COLUMBUS—State Senator Bill Reineke (R-Tiffin) next week will introduce legislation impacting the constituents of Senate District 26 and other portions of Northwest Ohio dealing with local landfill issues.

“My constituents have been struggling with trash coming in from out of state, mostly from New York through our beautiful countryside into Fostoria in Seneca County. Most of this has occurred without any meaningful oversight or supervision from local or state officials," said Reineke. "Therefore, after years of discussion and debate, I am introducing legislation to deal with these matters once and for all. It has become very apparent to me, as the chair of the Ohio Senate’s Select Committee on Rail Safety, that contents of trains are verified by the end user, with the oversight of the local health department, so we need to make sure they have the means to implement appropriate oversight over our landfills.”

The legislation being proposed by Senator Reineke would do the following:
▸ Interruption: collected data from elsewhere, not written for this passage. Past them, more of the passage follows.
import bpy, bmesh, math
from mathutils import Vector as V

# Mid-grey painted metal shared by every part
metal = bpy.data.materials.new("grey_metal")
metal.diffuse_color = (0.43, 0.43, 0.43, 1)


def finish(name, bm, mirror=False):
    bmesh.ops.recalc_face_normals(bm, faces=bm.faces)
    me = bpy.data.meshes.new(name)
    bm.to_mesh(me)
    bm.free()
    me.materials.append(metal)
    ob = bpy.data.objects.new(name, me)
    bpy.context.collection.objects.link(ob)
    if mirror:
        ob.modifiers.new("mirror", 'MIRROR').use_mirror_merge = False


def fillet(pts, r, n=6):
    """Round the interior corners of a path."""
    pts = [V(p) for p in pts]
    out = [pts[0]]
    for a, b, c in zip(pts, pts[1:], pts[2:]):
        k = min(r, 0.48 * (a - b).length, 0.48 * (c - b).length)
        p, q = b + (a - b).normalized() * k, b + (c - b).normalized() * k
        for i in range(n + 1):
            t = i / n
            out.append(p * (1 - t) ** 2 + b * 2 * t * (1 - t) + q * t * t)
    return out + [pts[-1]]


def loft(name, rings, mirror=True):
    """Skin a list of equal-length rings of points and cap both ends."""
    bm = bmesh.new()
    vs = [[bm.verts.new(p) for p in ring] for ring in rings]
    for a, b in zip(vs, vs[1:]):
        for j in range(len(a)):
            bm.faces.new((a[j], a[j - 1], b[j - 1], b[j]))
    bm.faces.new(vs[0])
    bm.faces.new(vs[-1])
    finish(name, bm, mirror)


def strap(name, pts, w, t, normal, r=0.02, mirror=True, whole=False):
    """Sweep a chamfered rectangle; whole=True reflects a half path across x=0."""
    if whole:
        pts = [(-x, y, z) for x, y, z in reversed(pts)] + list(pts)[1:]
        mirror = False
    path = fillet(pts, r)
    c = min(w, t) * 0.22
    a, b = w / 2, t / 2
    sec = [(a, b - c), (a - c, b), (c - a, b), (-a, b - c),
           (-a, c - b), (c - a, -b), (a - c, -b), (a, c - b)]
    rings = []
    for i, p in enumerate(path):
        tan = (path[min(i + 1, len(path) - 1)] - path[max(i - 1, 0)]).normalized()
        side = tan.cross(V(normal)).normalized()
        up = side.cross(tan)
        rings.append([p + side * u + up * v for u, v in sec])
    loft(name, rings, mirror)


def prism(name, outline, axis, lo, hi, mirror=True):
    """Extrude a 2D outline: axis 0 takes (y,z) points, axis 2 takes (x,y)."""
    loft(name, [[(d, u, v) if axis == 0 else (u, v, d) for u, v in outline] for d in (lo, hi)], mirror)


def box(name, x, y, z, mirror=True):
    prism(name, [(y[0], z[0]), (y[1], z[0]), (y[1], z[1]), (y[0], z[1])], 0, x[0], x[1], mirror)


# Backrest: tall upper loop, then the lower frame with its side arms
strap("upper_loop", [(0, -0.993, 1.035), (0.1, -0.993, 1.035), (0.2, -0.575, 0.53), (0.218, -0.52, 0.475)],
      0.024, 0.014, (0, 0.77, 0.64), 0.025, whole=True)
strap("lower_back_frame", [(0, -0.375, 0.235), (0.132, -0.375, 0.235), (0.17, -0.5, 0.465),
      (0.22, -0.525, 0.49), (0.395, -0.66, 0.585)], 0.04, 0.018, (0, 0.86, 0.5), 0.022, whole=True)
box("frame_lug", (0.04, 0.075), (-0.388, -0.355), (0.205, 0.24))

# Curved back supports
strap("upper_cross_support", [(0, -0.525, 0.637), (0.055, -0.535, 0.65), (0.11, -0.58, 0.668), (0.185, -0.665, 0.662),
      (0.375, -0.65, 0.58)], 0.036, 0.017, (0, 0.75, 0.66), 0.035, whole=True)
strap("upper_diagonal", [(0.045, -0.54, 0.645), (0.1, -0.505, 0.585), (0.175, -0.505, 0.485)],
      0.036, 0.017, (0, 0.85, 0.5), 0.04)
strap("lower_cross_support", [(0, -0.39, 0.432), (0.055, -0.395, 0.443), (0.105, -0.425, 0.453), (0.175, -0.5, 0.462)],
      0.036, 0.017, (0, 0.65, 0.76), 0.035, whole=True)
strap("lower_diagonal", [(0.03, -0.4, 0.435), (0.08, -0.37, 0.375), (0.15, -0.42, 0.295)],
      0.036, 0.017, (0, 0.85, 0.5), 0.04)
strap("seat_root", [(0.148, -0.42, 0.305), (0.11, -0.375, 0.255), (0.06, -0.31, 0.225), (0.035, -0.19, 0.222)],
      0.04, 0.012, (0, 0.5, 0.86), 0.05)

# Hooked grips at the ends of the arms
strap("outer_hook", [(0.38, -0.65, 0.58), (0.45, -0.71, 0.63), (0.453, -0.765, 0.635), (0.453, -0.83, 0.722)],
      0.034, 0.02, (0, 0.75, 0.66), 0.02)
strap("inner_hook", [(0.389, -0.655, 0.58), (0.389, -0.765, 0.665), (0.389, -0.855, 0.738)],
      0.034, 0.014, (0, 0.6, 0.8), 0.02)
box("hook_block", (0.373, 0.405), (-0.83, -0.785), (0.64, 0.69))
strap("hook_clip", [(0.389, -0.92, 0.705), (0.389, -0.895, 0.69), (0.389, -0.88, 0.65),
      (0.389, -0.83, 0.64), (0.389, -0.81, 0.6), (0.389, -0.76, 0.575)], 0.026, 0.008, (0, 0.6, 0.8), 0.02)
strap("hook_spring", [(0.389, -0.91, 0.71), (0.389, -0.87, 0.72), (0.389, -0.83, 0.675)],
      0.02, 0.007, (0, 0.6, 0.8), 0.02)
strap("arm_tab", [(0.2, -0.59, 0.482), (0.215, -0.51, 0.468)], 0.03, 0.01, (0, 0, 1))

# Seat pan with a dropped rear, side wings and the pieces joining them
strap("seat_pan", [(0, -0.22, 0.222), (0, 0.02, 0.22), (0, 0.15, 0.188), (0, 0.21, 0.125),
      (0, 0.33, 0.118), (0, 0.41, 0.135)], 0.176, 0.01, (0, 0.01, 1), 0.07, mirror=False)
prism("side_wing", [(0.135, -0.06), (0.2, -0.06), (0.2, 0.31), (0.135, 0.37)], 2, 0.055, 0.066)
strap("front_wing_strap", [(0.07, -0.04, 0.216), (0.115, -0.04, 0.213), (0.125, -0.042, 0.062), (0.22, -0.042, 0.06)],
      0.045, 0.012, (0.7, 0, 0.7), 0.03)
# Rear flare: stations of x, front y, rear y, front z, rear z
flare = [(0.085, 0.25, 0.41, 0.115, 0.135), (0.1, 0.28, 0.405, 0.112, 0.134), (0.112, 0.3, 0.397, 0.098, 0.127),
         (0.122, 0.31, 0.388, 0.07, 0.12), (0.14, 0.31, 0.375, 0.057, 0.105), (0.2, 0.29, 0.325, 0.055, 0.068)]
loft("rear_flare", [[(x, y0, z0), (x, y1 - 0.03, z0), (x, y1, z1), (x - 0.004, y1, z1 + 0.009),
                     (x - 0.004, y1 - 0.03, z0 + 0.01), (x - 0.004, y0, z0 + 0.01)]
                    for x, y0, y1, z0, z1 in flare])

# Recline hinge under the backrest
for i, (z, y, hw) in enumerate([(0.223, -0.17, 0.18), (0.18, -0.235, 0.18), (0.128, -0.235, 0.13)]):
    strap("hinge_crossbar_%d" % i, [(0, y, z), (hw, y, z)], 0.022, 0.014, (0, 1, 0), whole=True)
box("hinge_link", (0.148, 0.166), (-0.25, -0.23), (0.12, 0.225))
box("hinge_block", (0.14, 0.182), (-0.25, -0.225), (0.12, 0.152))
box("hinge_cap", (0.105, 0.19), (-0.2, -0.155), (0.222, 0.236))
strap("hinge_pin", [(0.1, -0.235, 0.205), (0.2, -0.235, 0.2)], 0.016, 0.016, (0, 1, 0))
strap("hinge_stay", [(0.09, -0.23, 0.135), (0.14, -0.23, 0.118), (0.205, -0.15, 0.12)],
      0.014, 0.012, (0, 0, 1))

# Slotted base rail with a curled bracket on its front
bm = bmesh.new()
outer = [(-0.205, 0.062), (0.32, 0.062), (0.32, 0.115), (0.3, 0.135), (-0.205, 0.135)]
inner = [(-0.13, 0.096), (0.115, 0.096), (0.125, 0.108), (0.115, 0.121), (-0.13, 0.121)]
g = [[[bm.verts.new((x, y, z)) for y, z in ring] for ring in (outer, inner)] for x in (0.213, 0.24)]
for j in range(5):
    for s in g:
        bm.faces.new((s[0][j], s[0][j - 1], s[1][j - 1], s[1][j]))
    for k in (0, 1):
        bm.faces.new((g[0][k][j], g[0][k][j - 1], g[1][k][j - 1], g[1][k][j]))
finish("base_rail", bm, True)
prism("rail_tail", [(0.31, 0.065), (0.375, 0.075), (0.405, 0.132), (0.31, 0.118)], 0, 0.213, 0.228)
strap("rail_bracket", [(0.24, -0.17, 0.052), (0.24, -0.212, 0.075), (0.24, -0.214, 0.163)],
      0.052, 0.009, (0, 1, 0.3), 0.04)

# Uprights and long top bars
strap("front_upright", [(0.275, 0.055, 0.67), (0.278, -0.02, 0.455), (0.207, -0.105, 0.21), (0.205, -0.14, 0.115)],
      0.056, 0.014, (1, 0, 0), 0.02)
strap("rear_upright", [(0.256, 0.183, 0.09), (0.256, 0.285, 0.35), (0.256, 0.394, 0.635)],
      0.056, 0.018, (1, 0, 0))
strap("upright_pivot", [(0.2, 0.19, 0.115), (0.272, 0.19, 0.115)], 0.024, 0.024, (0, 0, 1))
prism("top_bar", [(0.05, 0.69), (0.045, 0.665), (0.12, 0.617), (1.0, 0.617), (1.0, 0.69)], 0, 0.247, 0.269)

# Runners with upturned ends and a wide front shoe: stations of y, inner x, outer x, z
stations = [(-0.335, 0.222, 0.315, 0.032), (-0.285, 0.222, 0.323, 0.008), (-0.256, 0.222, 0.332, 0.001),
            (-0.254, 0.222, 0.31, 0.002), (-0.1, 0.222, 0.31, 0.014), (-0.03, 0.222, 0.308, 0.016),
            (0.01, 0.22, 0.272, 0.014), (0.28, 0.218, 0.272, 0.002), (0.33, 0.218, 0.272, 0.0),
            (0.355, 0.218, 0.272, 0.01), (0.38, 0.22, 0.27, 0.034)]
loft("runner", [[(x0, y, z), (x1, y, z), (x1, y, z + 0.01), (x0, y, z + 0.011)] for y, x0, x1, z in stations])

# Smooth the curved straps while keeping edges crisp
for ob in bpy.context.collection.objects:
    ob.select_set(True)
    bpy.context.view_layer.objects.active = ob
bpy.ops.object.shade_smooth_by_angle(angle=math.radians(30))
  • Allow Local Input Into Landfill Decisions: The bill will provide local citizens with oversight in landfill expansion decisions. For many years, local voices have been ignored in landfill decisions – local impacts make a difference.
  • Fee Adjustments and Equalization: Local agencies must have the funding to be able to have oversight on landfills around the state. The bill proposes a fee increase from statutory rates that have been in effect since 1992.  One component of this will be to equalize trash fees to prevent Ohio from becoming the trash depot center of the East Coast. The bill would ensure that fees are equal for trash regardless of whether the trash comes from other parts of Ohio or from out of state.  Additionally, the bill changes the idea that construction debris is any less trash than other trash.
  • Assisting Local Health Districts: The bill proposes assisting local health districts, by requesting an exit plan for a solid waste district participant, a County, which contributes 75% or more to a solid waste district, can exit that district and become its own county district. The results of this are that the funding stays in the county where the landfill exists and can provide much-needed oversight to that landfill, reassuring constituents that there is adequate oversight.

“The State of Ohio has been very forward in inviting new businesses to our state. I applaud all of those efforts, however, with those great innovations and technological changes coming, we also need to be on top of our trash situation," Reineke said. "Ohio is also the destination for trash because of our reluctance to recognize exactly the need to be doing more with recycling. With local oversight, our constituents need to be assured that the air we breathe and the water we drink are clean and that the contents of trains coming through our state are adequately monitored. I look forward to the future hearings and debate on this bill.”